Add a tap handler that will respond to any taps on the screen (I like simple UIs). When a tap is detected, the Vision framework will be used to perform the model execution.

// In ViewController.ViewDidLoad ()
cameraView.AddGestureRecognizer (new UITapGestureRecognizer (HandleTapped));

// In ViewController
void HandleTapped ()
    var image = cameraView.Session?.CurrentFrame?.CapturedImage;
    if (image == null) return;

    var handler = new VNImageRequestHandler (image, CGImagePropertyOrientation.Up, new VNImageOptions ());

    Task.Run (() => {
        handler.Perform (new[] { classificationRequest }, out var error);

void HandleVNRequest (VNRequest request, NSError error)
    if (error != null) return;
    var observations =
        request.GetResults ()
            .OrderByDescending (x => x.Confidence);

    ShowObservation (observations.First ());

Finally, in ShowObervation we present an alert of the model’s best guess.

// In ViewController
void ShowObservation (VNClassificationObservation observation)
    var good = observation.Confidence > 0.9;
    var name = observation.Identifier.Replace ('-', ' ');
    var title = good ? $"{name}" : $"maybe {name}";
    var message = $"I am {Math.Round (observation.Confidence * 100)}% sure.";
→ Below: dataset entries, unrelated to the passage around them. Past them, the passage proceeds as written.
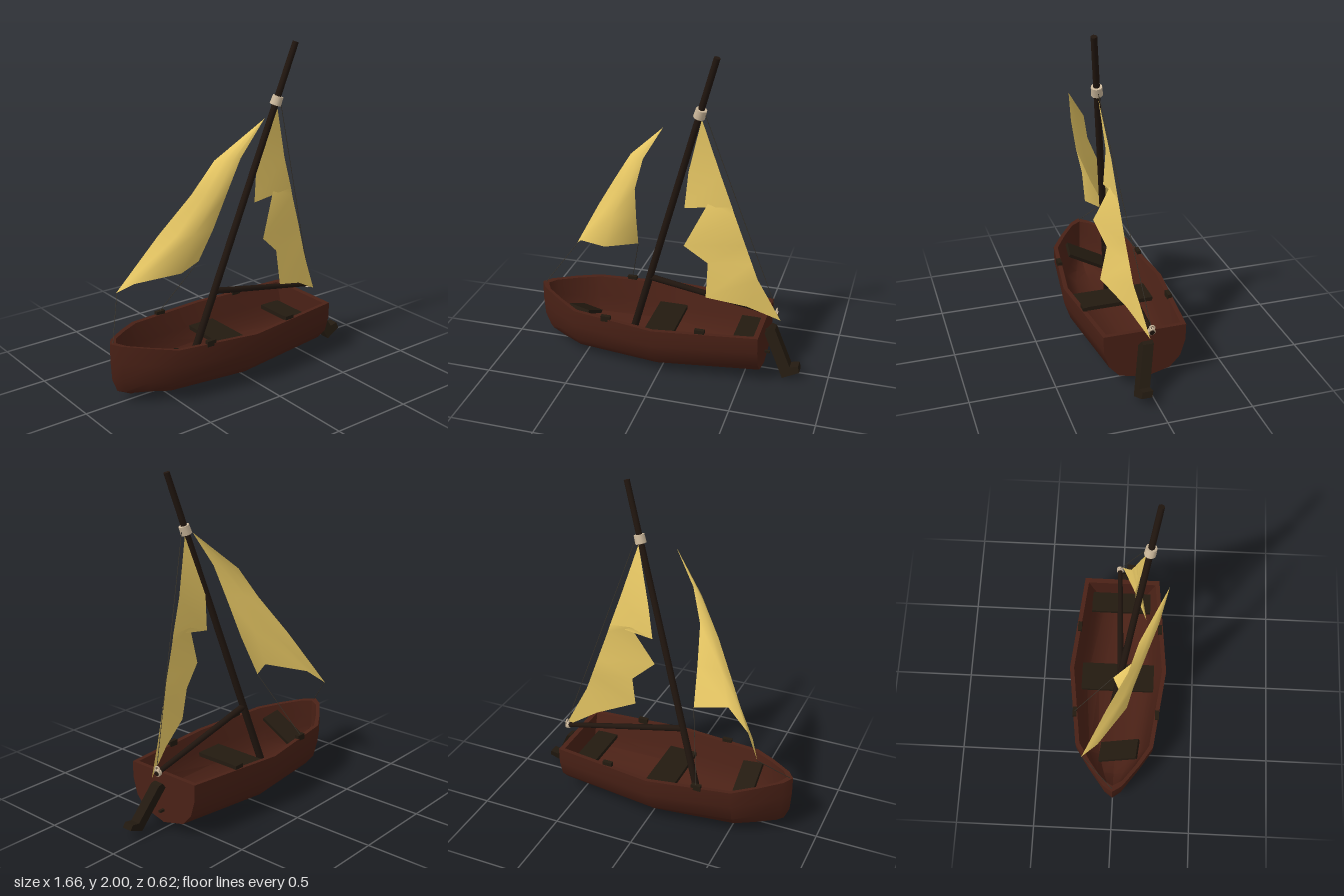
import * as THREE from 'three';
import { toCreasedNormals } from 'three/addons/utils/BufferGeometryUtils.js';

const mat = (color, side = THREE.FrontSide) =>
  new THREE.MeshStandardMaterial({ color, side, roughness: 0.9 });
const V = (p) => new THREE.Vector3(...p);

function surface(points, index) {
  const g = new THREE.BufferGeometry();
  g.setAttribute('position', new THREE.Float32BufferAttribute(points.flat(), 3));
  g.setIndex(index);
  g.computeVertexNormals();
  return g;
}

// Surface through equally long rows of points
function loft(rows) {
  const n = rows[0].length, index = [];
  for (let i = 0; i < rows.length - 1; i++)
    for (let j = 0; j < n - 1; j++) {
      const a = i * n + j, b = a + n;
      index.push(a, a + 1, b, a + 1, b + 1, b);
    }
  return surface(rows.flat(), index);
}

// End wall filling a hull section
function endWall(points) {
  const outline = points.map((p) => new THREE.Vector2(p[2], p[1]));
  return surface(points, THREE.ShapeUtils.triangulateShape(outline, []).flat());
}

// Hull sections: width share, height share, setback share at each level
const outerLevels = [[1, 1, 0], [0.99, 0.68, 0], [0.87, 0.35, 0.06], [0.62, 0.13, 0.3], [0, 0, 1]];
const innerLevels = [[1, 1, 0], [0.86, 0.6, 0], [0.73, 0.27, 0], [0.45, 0.07, 0], [0, 0, 0]];

function section([x, w, keel, top, back], levels) {
  const half = (s) => levels.map(([lw, lh, lb]) =>
    [x + back * lb, keel + (top - keel) * lh, s * w * lw]);
  return [...half(1), ...half(-1).reverse().slice(1)];
}

// Closed loop round the top of the hull
function rimLoop(rows) {
  const port = rows.map((r) => r[0]).reverse(), starboard = rows.map((r) => r.at(-1));
  return [...port, ...starboard, port[0]];
}

export function createModel() {
  const model = new THREE.Group();
  const wood = mat(0x4a2116, THREE.DoubleSide);
  const dark = mat(0x231a10);
  const spar = mat(0x21160f);
  const cloth = mat(0xf0cf68, THREE.DoubleSide);
  const cord = mat(0x3a352c);
  const binding = mat(0xcdb99c);

  const add = (name, geometry, material, pos = [0, 0, 0]) => {
    const mesh = new THREE.Mesh(geometry, material);
    mesh.name = name;
    mesh.position.set(...pos);
    model.add(mesh);
    return mesh;
  };

  // Tapered round pole between two points
  const pole = (name, from, to, r0, r1, material, sides = 8) => {
    const a = V(from), b = V(to), d = b.clone().sub(a);
    const mesh = add(name, new THREE.CylinderGeometry(r1, r0, d.length(), sides), material);
    mesh.position.copy(a).add(b).multiplyScalar(0.5);
    mesh.quaternion.setFromUnitVectors(new THREE.Vector3(0, 1, 0), d.normalize());
  };

  // Stations from bow to stern: x, half width, keel height, rail height, keel setback
  const outer = [
    [-0.83, 0, 0.035, 0.385, 0.13],
    [-0.79, 0.06, 0.034, 0.38, 0.11],
    [-0.66, 0.16, 0.03, 0.367, 0.04],
    [-0.53, 0.245, 0.02, 0.352, 0],
    [-0.02, 0.312, 0.004, 0.335, 0],
    [0.605, 0.246, 0.042, 0.35, 0],
  ].map((s) => section(s, outerLevels));
  const inner = [
    [-0.79, 0, 0.2, 0.38, 0],
    [-0.755, 0.06, 0.13, 0.375, 0],
    [-0.645, 0.142, 0.065, 0.363, 0],
    [-0.52, 0.22, 0.055, 0.35, 0],
    [-0.02, 0.285, 0.042, 0.334, 0],
    [0.575, 0.222, 0.078, 0.348, 0],
  ].map((s) => section(s, innerLevels));
  add('hullOutside', toCreasedNormals(loft(outer), 0.6), wood);
  add('hullInside', toCreasedNormals(loft(inner), 0.6), wood);
  add('transomOutside', endWall(outer.at(-1)), wood);
  add('transomInside', endWall(inner.at(-1)), wood);
  add('gunwale', toCreasedNormals(loft([rimLoop(outer), rimLoop(inner)]), 0.4), wood);

  // Benches; the forward one has come loose
  add('middleBench', new THREE.BoxGeometry(0.18, 0.025, 0.47), dark, [-0.035, 0.21, 0]);
  add('sternBench', new THREE.BoxGeometry(0.135, 0.025, 0.39), dark, [0.487, 0.22, 0]);
  const bowBench = add('bowBench', new THREE.BoxGeometry(0.13, 0.022, 0.27), dark, [-0.535, 0.252, 0.03]);
  bowBench.rotation.set(-0.5, 0, -0.2);

  // Oarlock blocks on the rails
  for (const x of [-0.32, 0.26])
    for (const s of [1, -1])
      add('oarlock', new THREE.BoxGeometry(0.06, 0.035, 0.025), dark, [x, 0.347, s * 0.262]);

  // Leaning mast with its binding, and the boom
  pole('mast', [-0.247, 0.1, -0.035], [0.322, 1.995, 0.206], 0.023, 0.018, spar);
  pole('mastBinding', [0.216, 1.64, 0.161], [0.232, 1.69, 0.168], 0.034, 0.032, binding, 10);
  pole('boom', [-0.115, 0.535, 0.02], [0.675, 0.375, -0.018], 0.02, 0.015, spar);
  pole('boomBinding', [0.65, 0.38, -0.017], [0.67, 0.376, -0.018], 0.022, 0.022, binding, 10);
  const ring = add('boomRing', new THREE.TorusGeometry(0.016, 0.005, 6, 12), binding, [0.665, 0.4, -0.018]);
  ring.rotation.y = Math.PI / 2;

  // Torn mainsail: rows from head to clew, each from torn edge to straight edge
  const mainHead = [0.232, 1.63, 0.16], clew = [0.693, 0.348, 0];
  add('mainSail', loft([
    [mainHead, mainHead],
    [[0.14, 1.28, 0.09], [0.332, 1.3, 0.115]],
    [[0.12, 1.06, 0.1], [0.4, 1.1, 0.1]],
    [[0.262, 1.11, 0.1], [0.415, 1.05, 0.095]],
    [[0.135, 0.85, 0.165], [0.48, 0.86, 0.08]],
    [[0.27, 0.735, 0.125], [0.52, 0.74, 0.068]],
    [[0.27, 0.53, 0.165], [0.555, 0.635, 0.058]],
    [[0.5, 0.455, 0.075], [0.605, 0.53, 0.035]],
    [clew, clew],
  ]), cloth);

  // Billowing foresail: rows from head to foot, each from luff to leech
  const head = [0.046, 1.605, 0.275];
  add('foreSail', loft([
    [head, head, head, head],
    [[-0.19, 1.37, 0.125], [-0.16, 1.375, 0.175], [-0.125, 1.38, 0.21], [-0.085, 1.39, 0.23]],
    [[-0.31, 1.18, 0.07], [-0.26, 1.18, 0.125], [-0.21, 1.18, 0.165], [-0.15, 1.18, 0.185]],
    [[-0.46, 0.94, -0.045], [-0.4, 0.94, 0.04], [-0.32, 0.95, 0.105], [-0.175, 0.95, 0.09]],
    [[-0.665, 0.588, -0.192], [-0.6, 0.66, -0.095], [-0.385, 0.725, 0.07], [-0.2, 0.73, -0.02]],
  ]), cloth);

  // Rigging
  const ropes = [
    ['bowRope', [-0.66, 0.59, -0.19], [-0.81, 0.383, 0]],
    ['sheetRope', [-0.2, 0.73, -0.02], [-0.32, 0.36, -0.265]],
    ['backStay', [0.25, 1.665, 0.165], [0.668, 0.395, -0.015]],
  ];
  for (const [name, a, b] of ropes) pole(name, a, b, 0.002, 0.002, cord, 5);

  // Rudder hanging askew from the transom
  const blade = new THREE.Shape([
    [0.607, 0.268], [0.735, 0.02], [0.835, 0.065], [0.825, 0.1], [0.775, 0.09], [0.667, 0.3], [0.64, 0.307],
  ].map(([x, y]) => new THREE.Vector2(x, y)));
  const rudder = new THREE.ExtrudeGeometry(blade, { depth: 0.063, bevelEnabled: false });
  const p = rudder.attributes.position;
  for (let i = 0; i < p.count; i++) p.setZ(i, p.getZ(i) - 0.03 + (0.3 - p.getY(i)) * 0.27);
  rudder.computeVertexNormals();
  add('rudder', rudder, dark);
  for (const y of [0.12, 0.27])
    add('rudderBracket', new THREE.BoxGeometry(0.045, 0.014, 0.016), dark, [0.615, y, 0]);

  return model;
}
    BeginInvokeOnMainThread (() => {
        var alert = UIAlertController.Create (title, message, UIAlertControllerStyle.Alert);
        alert.AddAction (UIAlertAction.Create ("OK", UIAlertActionStyle.Default, _ => { }));
        PresentViewController (alert, true, null);

And that’s it, we now have an app that can detect hot dogs (or not)!


You can find the complete source code on GitHub.


It’s great to see Microsoft and Apple technologies working together to make adding a powerful feature to apps easier. If you made it this far, you saw how I was able to build the app in less than two hours and I think you can see that it’s pretty easy to make your own ML apps.

If you enjoyed this you will probably enjoy listening to James Montemagno and I discuss it on our podcast Merge Conflict